How focused are people going to be on PCA 2024 moving to March? What about the venue change? Are Altadis U.S.A., Davidoff of Geneva USA, Drew Estate and General all coming back to the 2024 trade show? What about a slowdown in cigar sales?
We’ll be addressing all of that as well as previewing some new products that have been announced in the last week.
Also, for those of you that watched last week’s show. I’m sorry. Amongst other issues, I didn’t plug in all the microphone cables; it was not good. That show was not up to our standards, hopefully, this one is a lot better.
A Beginner’s Guide to Cigars
Cigars are a very enjoyable hobby, and one that can be quite relaxing. They take anywhere from 30 minutes to 2 hours to smoke, which can be a great escape from the hectic and demanding world we live in. Cigar smoking is also very social, and it’s very common for people to gather around a cigar and enjoy each other’s company.

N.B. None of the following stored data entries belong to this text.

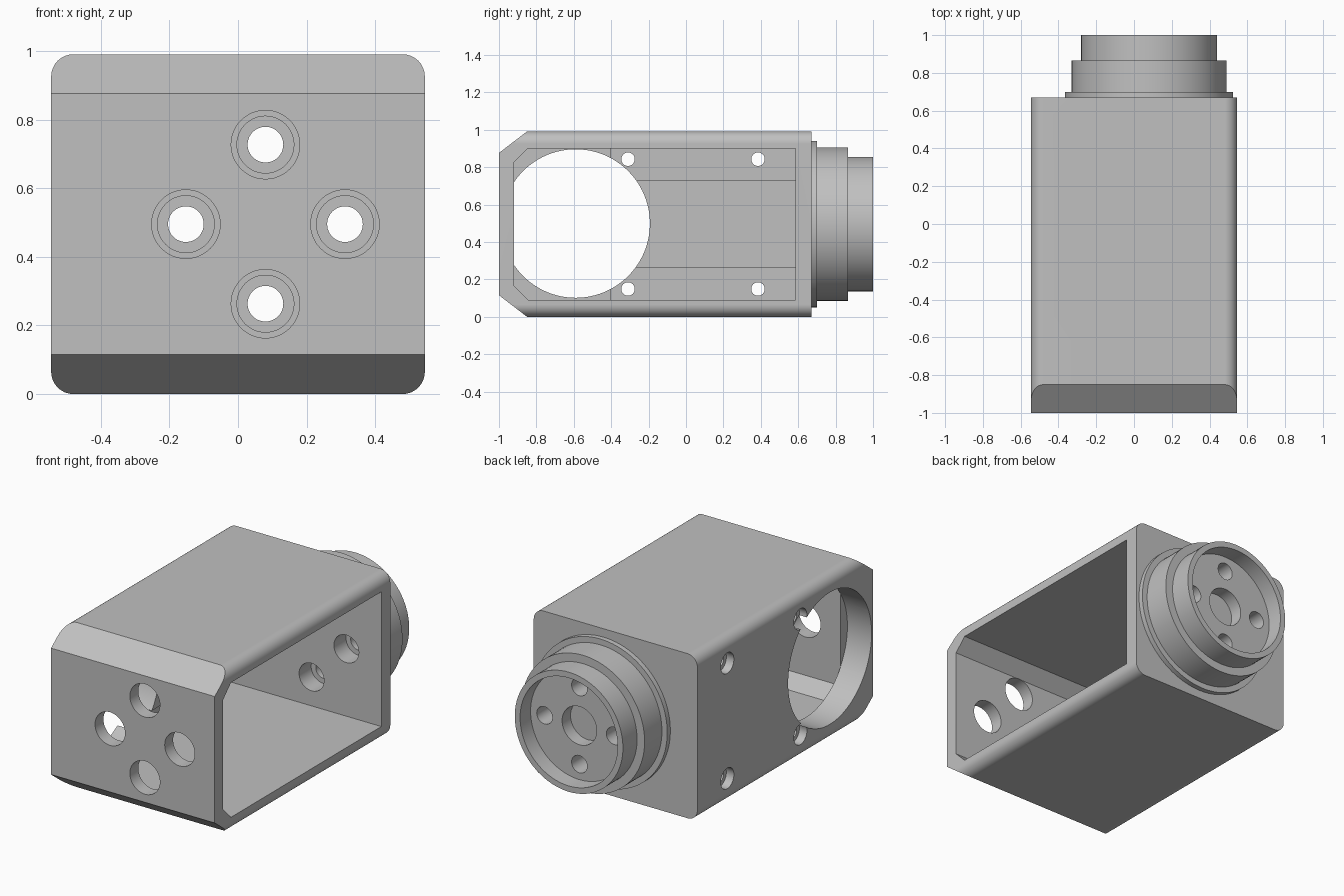
import bpy, bmesh, math
from mathutils import Vector

if "Cube" in bpy.data.objects:
    bpy.data.objects.remove(bpy.data.objects["Cube"], do_unlink=True)

grey = bpy.data.materials.new("light_grey")
grey.use_nodes = True
grey.diffuse_color = (0.53, 0.53, 0.53, 1)
grey.node_tree.nodes["Principled BSDF"].inputs["Base Color"].default_value = grey.diffuse_color

HALF_W, HEIGHT, FRONT, BACK = 0.545, 0.991, -1.0, 0.67
CX, CZ = 0.08, HEIGHT / 2          # axis of the round mount
IN_X, IN_FRONT, IN_BACK = -0.385, -0.92, 0.585


def prism(name, points, axis, start, end):
    """Extrude a 2D outline along x (points are y, z) or y (points are x, z)."""
    place = (lambda p, t: Vector((t, p[0], p[1]))) if axis == "x" else (lambda p, t: Vector((p[0], t, p[1])))
    bm = bmesh.new()
    rings = [[bm.verts.new(place(p, t)) for p in points] for t in (start, end)]
    for ring in rings:
        bm.faces.new(ring)
    n = len(points)
    for i in range(n):
        j = (i + 1) % n
        bm.faces.new((rings[0][i], rings[0][j], rings[1][j], rings[1][i]))
    bmesh.ops.recalc_face_normals(bm, faces=bm.faces)
    mesh = bpy.data.meshes.new(name)
    bm.to_mesh(mesh)
    bm.free()
    mesh.materials.append(grey)
    obj = bpy.data.objects.new(name, mesh)
    bpy.context.collection.objects.link(obj)
    return obj


def circle(u, v, r, n=48):
    return [(u + r * math.cos(2 * math.pi * i / n), v + r * math.sin(2 * math.pi * i / n)) for i in range(n)]


def rect(u0, u1, v0, v1):
    return [(u0, v0), (u1, v0), (u1, v1), (u0, v1)]


def rounded_rect(u0, u1, v0, v1, r, steps=8):
    corners = [(u1 - r, v1 - r), (u0 + r, v1 - r), (u0 + r, v0 + r), (u1 - r, v0 + r)]
    pts = []
    for k, (u, v) in enumerate(corners):
        for i in range(steps + 1):
            a = math.pi / 2 * (k + i / steps)
            pts.append((u + r * math.cos(a), v + r * math.sin(a)))
    return pts


def front_chamfered(y0, y1, z0, z1, dy, dz):
    return [(y0, z0 + dz), (y0 + dy, z0), (y1, z0), (y1, z1), (y0 + dy, z1), (y0, z1 - dz)]


def combine(target, tool, operation="DIFFERENCE"):
    mod = target.modifiers.new("combine", "BOOLEAN")
    mod.operation, mod.solver, mod.object = operation, "EXACT", tool
    bpy.ops.object.select_all(action="DESELECT")
    bpy.context.view_layer.objects.active = target
    target.select_set(True)
    bpy.ops.object.modifier_apply(modifier=mod.name)
    bpy.data.objects.remove(tool, do_unlink=True)


# Outer shell: rounded long edges, sloped front top and bottom
housing = prism("camera_housing", rounded_rect(-HALF_W, HALF_W, 0, HEIGHT, 0.065), "y", FRONT, BACK)
combine(housing, prism("slopes", front_chamfered(FRONT, 0.9, 0, HEIGHT, 0.15, 0.115), "x", -0.8, 0.8), "INTERSECT")

# Stepped round mount on the back
for radius, end in ((0.445, 0.70), (0.41, 0.865), (0.36, 1.0)):
    combine(housing, prism("mount_step", circle(CX, CZ, radius, 96), "y", 0.63, end), "UNION")

# Main cavity, open on the left side
combine(housing, prism("cavity", front_chamfered(IN_FRONT, IN_BACK, 0.09, HEIGHT - 0.09, 0.075, 0.075),
                       "x", IN_X, 0.8))

# Large window through the thick side wall
combine(housing, prism("side_window", circle(-0.59, CZ + 0.003, 0.397, 96), "x", -0.8, IN_X + 0.001))

# Recessed strips inside the thick wall, with counterbored screw holes
for side in (-1, 1):
    z0, z1 = sorted((CZ + side * 0.2325, CZ + side * 0.4055))
    combine(housing, prism("strip", rect(-0.405, IN_BACK, z0, z1), "x", IN_X - 0.08, IN_X + 0.05))
    for y in (-0.31, 0.385):
        z = CZ + side * 0.347
        combine(housing, prism("counterbore", circle(y, z, 0.062, 32), "x", -0.8, -0.495))
        combine(housing, prism("screw_hole", circle(y, z, 0.036, 32), "x", -0.6, IN_X + 0.05))

# Dished end of the mount with a blind centre hole
combine(housing, prism("dish", circle(CX, CZ, 0.325, 96), "y", 0.9, 1.1))
combine(housing, prism("centre_hole", circle(CX, CZ, 0.115), "y", 0.82, 1.1))

# Four front access holes lined up with four stepped holes in the back
for dx, dz in ((1, 0), (-1, 0), (0, 1), (0, -1)):
    x, z = CX + 0.232 * dx, CZ + 0.232 * dz
    for radius, start, end in ((0.10, -1.2, -0.85), (0.083, 0.5, 0.7), (0.052, 0.6, 1.1)):
        combine(housing, prism("bolt_hole", circle(x, z, radius), "y", start, end))

# Smooth curves, flat faces
bpy.ops.object.select_all(action="DESELECT")
bpy.context.view_layer.objects.active = housing
housing.select_set(True)
bpy.ops.object.shade_smooth_by_angle(angle=math.radians(25))
weighted = housing.modifiers.new("flat_faces", "WEIGHTED_NORMAL")
weighted.keep_sharp = True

There are many different varieties of cigars, but there are some that stand out more than others. Unlike cigarettes, cigars are made from whole tobacco leaves that are carefully selected and aged, giving them a richer and more complex flavor. This is why cigars are generally considered to be a more sophisticated smoking experience than cigarettes, and are often smoked to celebrate special occasions like birthdays and weddings.

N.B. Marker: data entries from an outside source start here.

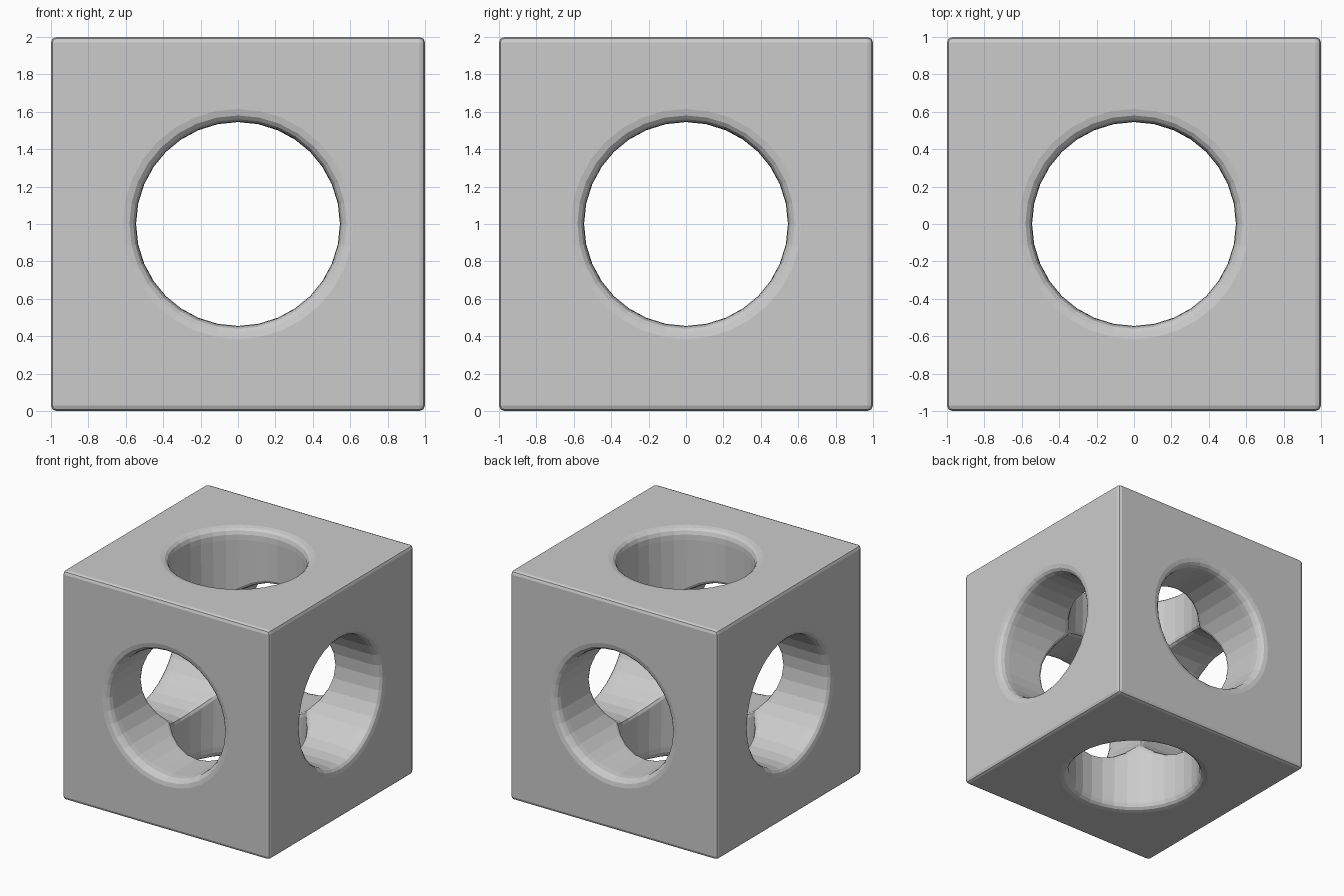
import bpy, bmesh
from math import sin, cos, pi
from mathutils import Matrix, Vector

if "Cube" in bpy.data.objects:
    bpy.data.objects.remove(bpy.data.objects["Cube"])

SIDES, R = 32, 0.545
# Rim roundover (radius, height above the cube centre)
RIM = [(0.615, 1.0), (0.58, 0.992), (0.56, 0.975), (0.548, 0.945), (R, 0.9)]

bm = bmesh.new()


def add_side(rot):
    """One cube side: flat square, rounded rim and tunnel down to the junction."""
    columns = []
    for i in range(SIDES):
        c, s = cos(2 * pi * i / SIDES), sin(2 * pi * i / SIDES)
        m = max(abs(c), abs(s))
        pts = [(c / m, s / m, 1.0)]
        pts += [(r * c, r * s, h) for r, h in RIM]
        pts.append((R * c, R * s, R * m))
        columns.append([bm.verts.new(rot @ Vector(p)) for p in pts])
    for i in range(SIDES):
        a, b = columns[i], columns[(i + 1) % SIDES]
        for k in range(len(a) - 1):
            bm.faces.new((a[k], a[k + 1], b[k + 1], b[k]))


# Six identical sides, welded along the cube edges and inner junctions
for k in range(4):
    add_side(Matrix.Rotation(k * pi / 2, 3, 'X'))
for sign in (1, -1):
    add_side(Matrix.Rotation(sign * pi / 2, 3, 'Y'))
bmesh.ops.remove_doubles(bm, verts=bm.verts, dist=1e-4)
bmesh.ops.recalc_face_normals(bm, faces=bm.faces)

# Round the outer edges and the inner tunnel junctions
sharp = [e for e in bm.edges if len(e.link_faces) == 2 and e.calc_face_angle() > 0.75]
bmesh.ops.bevel(bm, geom=sharp, offset=0.03, offset_type='OFFSET', segments=2,
                profile=0.5, affect='EDGES', clamp_overlap=False)
bmesh.ops.recalc_face_normals(bm, faces=bm.faces)
bmesh.ops.translate(bm, verts=bm.verts, vec=(0, 0, 1))

mesh = bpy.data.meshes.new("pierced_cube")
bm.to_mesh(mesh)
bm.free()
cube = bpy.data.objects.new("pierced_cube", mesh)
bpy.context.collection.objects.link(cube)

A cigar’s flavor is influenced by its wrapper, binder, and filler. The wrapper is the outer layer that holds the cigar together, and can vary in color and shade depending on how the tobacco was grown, and how it was fermented. Darker wrappers tend to add a sweetness to the cigar’s flavors, while lighter shades can bring some dryness.
The binder is the middle section of the cigar, and is what binds the filler tobacco leaves together. It can be made from a variety of different tobaccos, or from a single one. If a cigar is entirely made from filler, binder, and wrapper that were all produced in the same country, it is often referred to as a puro.